By Neil Schulman
Long Branch — The city is giving permission for a project on Brighton Avenue to place pilings and support under the city-owned sidewalk.
At the July 23 City Council meeting, council passed a resolution granting 131 Brighton Avenue LLC the right to shore up their foundation with a wall located in the Brighton Avenue right-of-way. In return, the developer of the property, the former West End post office, agrees to indemnify and hold the city harmless for any work done.
The site plans for the new building go right to the sidewalk, so structural work under it is required to keep the building sound.
Long Branch Planning Director Nick Graviano said that the work is underground, and will not be visible from the street. But he said it was a “necessary structural element.”
City Attorney Louis Rainone said that officials wanted to make sure that the developers had permission so it could maintain a claim on the right-of-way. “There’s a concept in the law called adverse possession,” he said.
An example, he said, is if a neighbor builds a fence that’s actually on your property. If this goes on long enough and you don’t challenge it, you lose the land the fence is on. However, if you had given him permission to build the fence there, you maintain the rights.
Graviano said that in the future they’ll be asking any future potential plans that abut the sidewalk to step back a bit.
“As people come in and speak to me about potential projects, I definitely tell them there is a desire to walk the buildings back,” he said.
The space between the two could be used as a streetscape, or for tables for outdoor cafés, he suggested.
City seeks grants
The city is applying for three grants from the NJ Department of Transportation, two in the Transit Village area.
City Admnistrator George Jackson said that the first is for $730,000 of work on the sidealks and roadway on Third Avenue, between Morris Avnue and Lowden Court. The second is $537,000 for similar work along Lowden Court.
Both of these areas are in the transit village area.
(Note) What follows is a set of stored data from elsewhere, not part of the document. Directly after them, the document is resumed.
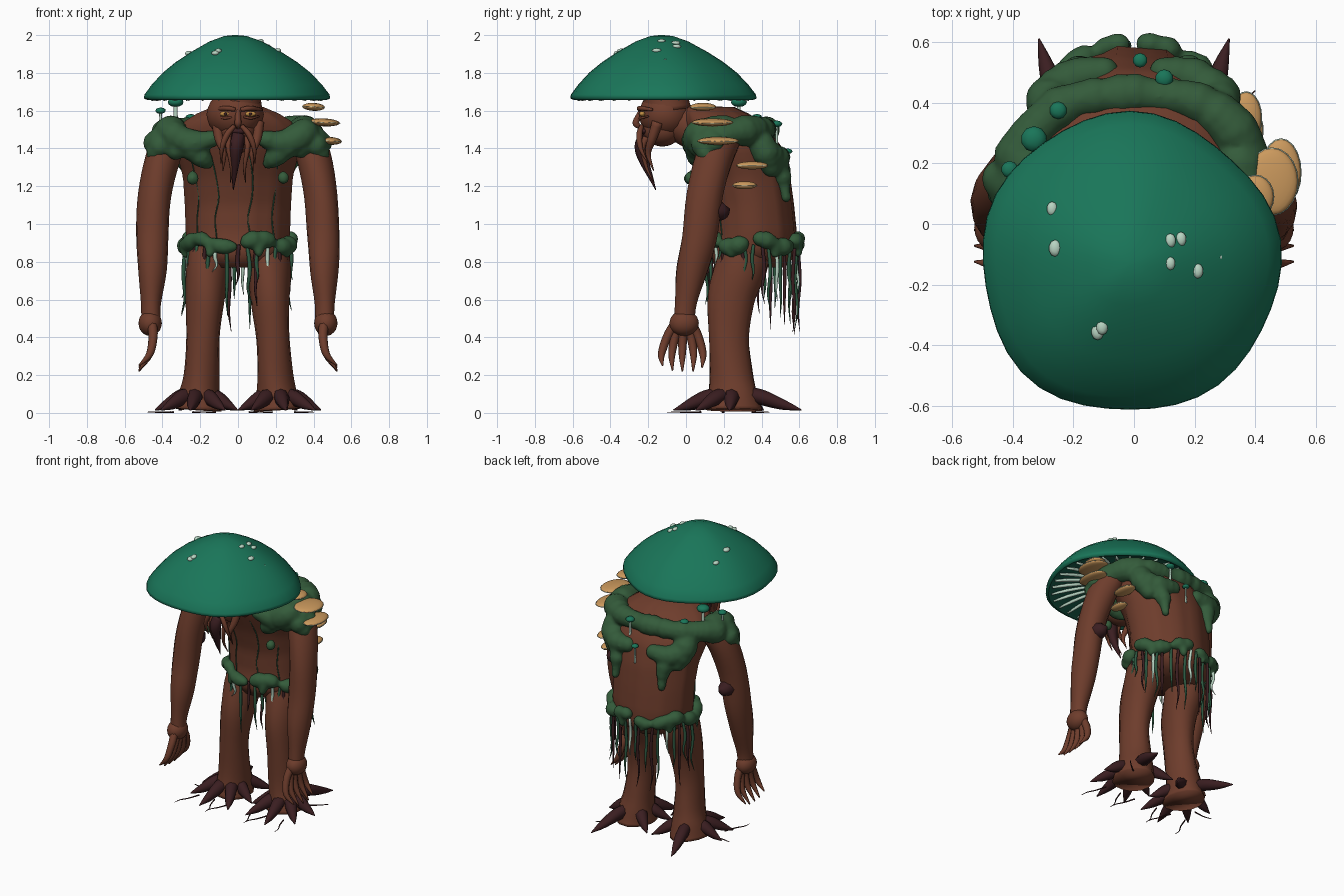
import bpy, bmesh, math, random
from mathutils import Vector, Matrix

random.seed(4)
if "Cube" in bpy.data.objects:
    bpy.data.objects.remove(bpy.data.objects["Cube"], do_unlink=True)


def material(name, rgb):
    m = bpy.data.materials.new(name)
    m.use_nodes = True
    m.diffuse_color = (*rgb, 1)
    bsdf = m.node_tree.nodes["Principled BSDF"]
    bsdf.inputs["Base Color"].default_value = (*rgb, 1)
    bsdf.inputs["Roughness"].default_value = 0.8
    return m


TEAL = material("cap teal", (0.01, 0.18, 0.1))
UNDER = material("deep teal", (0.01, 0.12, 0.075))
PALE = material("pale mint", (0.48, 0.66, 0.54))
BARK = material("bark brown", (0.155, 0.046, 0.025))
ROOT = material("dark root", (0.043, 0.013, 0.015))
MOSS = material("moss green", (0.034, 0.105, 0.043))
VINE = material("vine green", (0.025, 0.095, 0.05))
TAN = material("shelf tan", (0.6, 0.32, 0.11))
GOLD = material("eye gold", (0.55, 0.28, 0.06))


def finish(name, bm, mat, voxel=0):
    bmesh.ops.recalc_face_normals(bm, faces=bm.faces)
    for f in bm.faces:
        f.smooth = True
    me = bpy.data.meshes.new(name)
    bm.to_mesh(me)
    bm.free()
    me.materials.append(mat)
    ob = bpy.data.objects.new(name, me)
    bpy.context.scene.collection.objects.link(ob)
    if voxel:
        r = ob.modifiers.new("merge", "REMESH")
        r.mode, r.voxel_size, r.use_smooth_shade = "VOXEL", voxel, True
        s = ob.modifiers.new("soften", "SMOOTH")
        s.factor, s.iterations = 0.5, 4
    return ob


def sample(pts, steps):
    """Catmull-Rom through (x, y, z, radius) points."""
    p = [Vector(q) for q in pts]
    p = [p[0] * 2 - p[1]] + p + [p[-1] * 2 - p[-2]]
    out = []
    for a, b, c, d in zip(p, p[1:], p[2:], p[3:]):
        for i in range(steps):
            t = i / steps
            out.append((b * 2 + (c - a) * t + (a * 2 - b * 5 + c * 4 - d) * t * t
                        + (b * 3 - a - c * 3 + d) * t ** 3) / 2)
    return out + [p[-2]]


def skin(bm, rings, closed=True):
    for r0, r1 in zip(rings, rings[1:]):
        for i in range(len(r0)):
            j = (i + 1) % len(r0)
            bm.faces.new((r0[i], r0[j], r1[j], r1[i]))
    bm.faces.new(rings[0])
    if closed:
        bm.faces.new(rings[-1])


def sweep(bm, pts, sides=8, steps=4, wide=1.0, deep=1.0, lump=0.0):
    s = sample(pts, steps)
    c = [v.to_3d() for v in s]
    run = (c[-1] - c[0]).normalized()
    ref = Vector((0, 1, 0)) if abs(run.x) > 0.7 else Vector((1, 0, 0))
    rings = []
    for k, v in enumerate(s):
        t = (c[min(k + 1, len(c) - 1)] - c[max(k - 1, 0)]).normalized()
        u = (ref - t * ref.dot(t)).normalized()
        w = t.cross(u)
        r = max(v[3], 0.0015)
        ring = []
        for i in range(sides):
            a = math.tau * i / sides
            q = r * (1 + lump * math.sin(3 * a + k * 0.5))
            ring.append(bm.verts.new(c[k] + u * q * wide * math.cos(a) + w * q * deep * math.sin(a)))
        rings.append(ring)
    skin(bm, rings)


def tubes(name, paths, mat, **kw):
    bm = bmesh.new()
    for p in paths:
        sweep(bm, p, **kw)
    return finish(name, bm, mat)


def balls(name, items, mat, detail=3, tilt=0):
    bm = bmesh.new()
    for c, r in items:
        m = Matrix.Translation(c) @ Matrix.Rotation(tilt, 4, "Y") @ Matrix.Diagonal((*r, 1))
        bmesh.ops.create_icosphere(bm, subdivisions=detail, radius=1, matrix=m)
    return finish(name, bm, mat)


def both(paths):
    return paths + [[(-x, y, z, r) for x, y, z, r in p] for p in paths]


def moss(name, paths):
    bm = bmesh.new()
    for p in paths:
        for x, y, z, r in sample(p, 5):
            q = r * random.uniform(0.88, 1.1)
            bmesh.ops.create_icosphere(bm, subdivisions=2, radius=q, matrix=Matrix.Translation((x, y, z)))
    finish(name, bm, MOSS, 0.012)


# Torso: stacked ovals (z, centre y, half width, half depth)
BODY = [(0.77, .34, .17, .18), (0.84, .35, .26, .235), (0.95, .36, .275, .225), (1.1, .35, .28, .22),
        (1.25, .32, .29, .23), (1.4, .27, .33, .24), (1.5, .22, .33, .22), (1.57, .17, .25, .19), (1.62, .12, .13, .13)]


def on_body(a, z, out=0.0):
    z0 = min(max(z, BODY[0][0]), BODY[-1][0])
    for lo, hi in zip(BODY, BODY[1:]):
        if lo[0] <= z0 <= hi[0]:
            t = (z0 - lo[0]) / (hi[0] - lo[0])
            cy, rx, ry = (lo[i] + (hi[i] - lo[i]) * t for i in (1, 2, 3))
            break
    return Vector(((rx + out) * math.cos(a), cy + (ry + out) * math.sin(a), z))


bm = bmesh.new()
skin(bm, [[bm.verts.new(on_body(math.tau * i / 32, 0.77 + 0.85 * k / 24, 0.007 * math.sin(i * 2.3)))
           for i in range(32)] for k in range(25)])
finish("torso", bm, BARK)

# Limbs
tubes("arms", both([[(.35, .2, 1.48, .09), (.4, .15, 1.35, .092), (.44, .1, 1.15, .088), (.453, .07, .93, .085),
                     (.455, .03, .75, .075), (.46, 0, .58, .053), (.46, -.01, .48, .05)]]),
      BARK, sides=14, deep=1.1, lump=.03)
tubes("legs", both([[(.15, .32, .88, .11), (.165, .285, .75, .113), (.172, .24, .6, .103), (.185, .225, .4, .088),
                     (.195, .24, .2, .095), (.205, .25, .09, .11), (.21, .25, .015, .125)]]),
      BARK, sides=14, deep=1.22, lump=.03)
balls("palms", [((s * .465, -.01, .475), (.062, .078, .068)) for s in (1, -1)], BARK)
tubes("fingers", both([[(.455, y * .4 - .01, .47, .027), (.45, y * .75 - .01, .4, .024),
                        (.468, y - .01, .31, .019), (.525, y * .95 - .01, z, .004)]
                       for y, z in ((-.12, .25), (-.065, .225), (-.01, .22), (.05, .22), (.1, .24))]), BARK)
tubes("elbow_knots", both([[(.44, .14, 1.07, .06), (.43, .2, 1.07, .045), (.42, .23, 1.08, .006)]]), ROOT)

# Feet: fans of pointed roots
toes = []
for deg, length in ((-155, .23), (-118, .3), (-82, .32), (-45, .28), (-5, .23), (74, .375), (140, .25)):
    d = Vector((math.cos(math.radians(deg)), math.sin(math.radians(deg))))
    toes.append([(.21 + d.x * length * f, .25 + d.y * length * f, z, r)
                 for f, z, r in ((.2, .1, .038), (.45, .08, .04), (.75, .042, .026), (1, .015, .003))])
tubes("toes", both(toes), ROOT, lump=.06)
rootlets = []
for i, x in enumerate((-.36, -.24, -.12, .06, .18, .3)):
    d = (-.03, .025)[i % 2]
    rootlets.append([(x, .08, .004, .005), (x + d, 0, .004, .004), (x + d * 2, -.05, .004, .003),
                     (x + d * 2.2, -.1, .004, .0015)])
rootlets.append([(-.34, .2, .004, .005), (-.42, .19, .004, .004), (-.48, .2, .004, .002)])
rootlets.append([(.3, .35, .004, .005), (.36, .4, .004, .004), (.4, .44, .004, .002)])
tubes("ground_rootlets", rootlets, ROOT, sides=5, steps=3)

# Head and face
balls("head", [((-.015, -.11, 1.58), (.152, .14, .13)), ((-.005, -.125, 1.5), (.105, .105, .09))], BARK)
tubes("neck", [[(0, .16, 1.48, .15), (0, .04, 1.51, .12), (0, -.06, 1.55, .1)]], BARK, sides=14)
tubes("cap_stem", [[(0, -.1, 1.6, .13), (0, -.11, 1.68, .12), (0, -.12, 1.75, .13)]], BARK, sides=18)
balls("eyes", [((s * .066, -.232, 1.583), (.03, .016, .014)) for s in (1, -1)], GOLD)
balls("pupils", [((s * .066, -.246, 1.583), (.008, .005, .009)) for s in (1, -1)], ROOT, 2)
tubes("brows_and_lids", both([[(.015, -.245, 1.605, .011), (.065, -.243, 1.613, .013), (.125, -.18, 1.605, .008)],
                              [(.03, -.24, 1.567, .006), (.07, -.242, 1.56, .007), (.11, -.2, 1.57, .005)]]), BARK)
tubes("nose", [[(0, -.23, 1.61, .012), (0, -.257, 1.56, .016), (0, -.264, 1.53, .018), (0, -.235, 1.51, .01)]], BARK)
balls("mouth", [((0, -.222, 1.492), (.05, .022, .018))], ROOT)
tubes("moustache_roots", both([[(.02, -.235, 1.52, .012), (.06, -.247, 1.47, .016), (.085, -.24, 1.4, .012),
                                (.09, -.2, 1.32, .002)],
                               [(.11, -.15, 1.54, .03), (.1, -.18, 1.45, .024), (.075, -.2, 1.37, .014),
                                (.08, -.17, 1.28, .002)],
                               [(.05, -.21, 1.46, .018), (.05, -.23, 1.4, .014), (.035, -.21, 1.3, .009),
                                (.04, -.17, 1.22, .002)]]), BARK)
tubes("beard", [[(0, -.215, 1.47, .036), (-.01, -.235, 1.41, .036), (-.015, -.215, 1.32, .024),
                 (-.025, -.16, 1.18, .002)]], ROOT, lump=.1)

# Mushroom cap, domed above and shallowly hollow below
CAP = [(0.01, 2.0), (.06, 1.995), (.14, 1.966), (.24, 1.91), (.32, 1.858), (.39, 1.802), (.45, 1.738),
       (.49, 1.685), (.493, 1.664), (.475, 1.657)]
BELOW = [(.02, 1.725), (.1, 1.72), (.22, 1.71), (.36, 1.69), (.455, 1.667), (.475, 1.657)]


def wobble(a, r):
    q = r * (1 + .018 * math.sin(5 * a + .4) + .012 * math.sin(3 * a + 2))
    return -.014 + q * math.cos(a), -.13 + q * math.sin(a)


def lathe(name, profile, mat):
    b = bmesh.new()
    skin(b, [[b.verts.new((*wobble(math.tau * i / 40, r), z)) for i in range(40)] for r, z in profile], False)
    return finish(name, b, mat)


lathe("cap", CAP, TEAL)
lathe("cap_underside", BELOW, UNDER)
gills = []
for i in range(32):
    a = math.tau * i / 32
    gills.append([(*wobble(a, r), z - .008, q) for (r, z), q in zip(BELOW[1:5], (.006, .011, .014, .008))])
tubes("gills", gills, PALE, sides=4, steps=2)

# Warts on the cap
warts = []
for x, y, r in ((-.27, .05, .024), (-.26, -.08, .028), (.12, -.055, .024), (.155, -.05, .024), (.12, -.13, .022),
                (.21, -.155, .025), (-.12, -.355, .028), (-.105, -.34, .026), (.285, -.11, .008)):
    d = math.hypot(x + .014, y + .13)
    for (r0, z0), (r1, z1) in zip(CAP, CAP[1:]):
        if r0 <= d < r1:
            warts.append(((x, y, z0 + (z1 - z0) * (d - r0) / (r1 - r0)), (r * .75, r, r * .5)))
balls("cap_warts", warts, PALE, 2)

# Moss mantle over the shoulders and back
moss("shoulder_moss", both([
    [(.4, .13, 1.45, .08), (.35, .28, 1.49, .08), (.21, .4, 1.5, .072), (0, .43, 1.5, .065)],
    [(.35, .2, 1.49, .085), (.35, .08, 1.48, .08), (.25, .05, 1.43, .07), (.14, .02, 1.45, .05)],
    [(.26, .06, 1.42, .07), (.2, .06, 1.36, .055), (.16, .075, 1.32, .03)],
    [(.35, .07, 1.45, .06), (.33, .07, 1.39, .05)],
    [(.44, .15, 1.43, .06), (.41, .09, 1.42, .06), (.44, .11, 1.37, .05)],
    [(.24, .03, 1.265, .02), (.24, .02, 1.24, .034)],
    [(.27, .38, 1.45, .07), (.28, .42, 1.38, .075), (.25, .45, 1.3, .05)],
    [(.28, .42, 1.38, .07), (.2, .48, 1.35, .065), (.1, .5, 1.36, .05)],
    [(.2, .48, 1.34, .06), (.18, .51, 1.25, .048), (.18, .53, 1.14, .026)]]))

# Moss belt in broken clumps, each an arc around the waist
clumps = []
for a0, a1, r in ((.15, .85, .046), (1.1, 1.45, .04), (1.72, 1.95, .036), (2.2, 2.75, .046), (3.0, 3.75, .048),
                  (3.7, 4.6, .04), (4.88, 5.35, .046), (5.65, 6.05, .046)):
    clump = []
    for k in range(5):
        a = a0 + (a1 - a0) * k / 4
        clump.append((*on_body(a, .9 + .022 * math.sin(5 * a + 1), .012), r * (.85 + .25 * math.sin(k * 2.4))))
    a = (a0 + a1) / 2
    clumps += [clump, [(*on_body(a, .89, .015), r * .8), (*on_body(a, .845, .02), r * .55)]]
moss("belt_moss", clumps)

# Hanging strands under the belt and creepers on the trunk
strands = {VINE: [], ROOT: [], PALE: []}
for i in range(39):
    a = math.tau * i / 39 + random.uniform(-.06, .06)
    p = on_body(a, .89, .012)
    drop = random.uniform(.18, .38) + (.1 if math.sin(a) > .3 else 0)
    dx, dy = random.uniform(-.015, .015), random.uniform(-.015, .015)
    mat = (VINE, ROOT, VINE, PALE, VINE, ROOT)[i % 6]
    if mat is PALE:
        drop *= .65
    strands[mat].append([(p.x, p.y, p.z, .009), (p.x + dx, p.y + dy, p.z - drop * .4, .011),
                         (p.x + dx * .3, p.y, p.z - drop * .75, .007), (p.x + dx * 2, p.y + dy, p.z - drop, .001)])
for mat, paths in strands.items():
    tubes("hanging_strands_" + mat.name.split()[0], paths, mat, sides=6)
creepers = [[(*on_body(a + .05 * math.sin(k * 2 + a), 1.36 - k * .11, .003), .004) for k in range(5)]
            for a in (3.85, 4.3, 4.95, 5.45)]
tubes("trunk_creepers", creepers, VINE, sides=5)

# Little mushrooms growing on the moss
SPROUTS = ((-.41, .18, 1.6, .028), (-.33, .28, 1.645, .043), (-.25, .375, 1.565, .029), (.02, .54, 1.385, .024),
           (.1, .48, 1.53, .03))
tubes("sprout_stems", [[(x, y, z - .12, r * .3), (x, y, z - .06, r * .25), (x, y, z, r * .25)]
                       for x, y, z, r in SPROUTS], PALE, sides=6)
balls("sprout_caps", [((x, y, z), (r, r, r * .6)) for x, y, z, r in SPROUTS], TEAL, 2)

# Shelf fungi on the left shoulder
SHELVES = ((.4, .09, 1.62, .06, .07), (.455, .14, 1.538, .085, .11), (.485, .17, 1.44, .065, .11),
           (.37, .35, 1.31, .05, .085), (.385, .31, 1.205, .04, .065))
balls("shelf_fungi", [((x, y, z), (rx, ry, .021)) for x, y, z, rx, ry in SHELVES], TAN, tilt=.05)
balls("shelf_rims", [((x, y, z), (rx + .003, ry + .003, .004)) for x, y, z, rx, ry in SHELVES], PALE, tilt=.05)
The goal of the state’s transit village designations is to create pedestrian friendly areas to encourage commuting.
Both of these grants are considered fairly competitive, and the city is not sure they’ll receive them on the first application.
Neither of them requires any match from the city.
The final grant is seeking road improvements, seeking to mill and pave Woodgate Avenue from Park Avenue to the Overlook Avenue bridge. That is for roughly $729,000.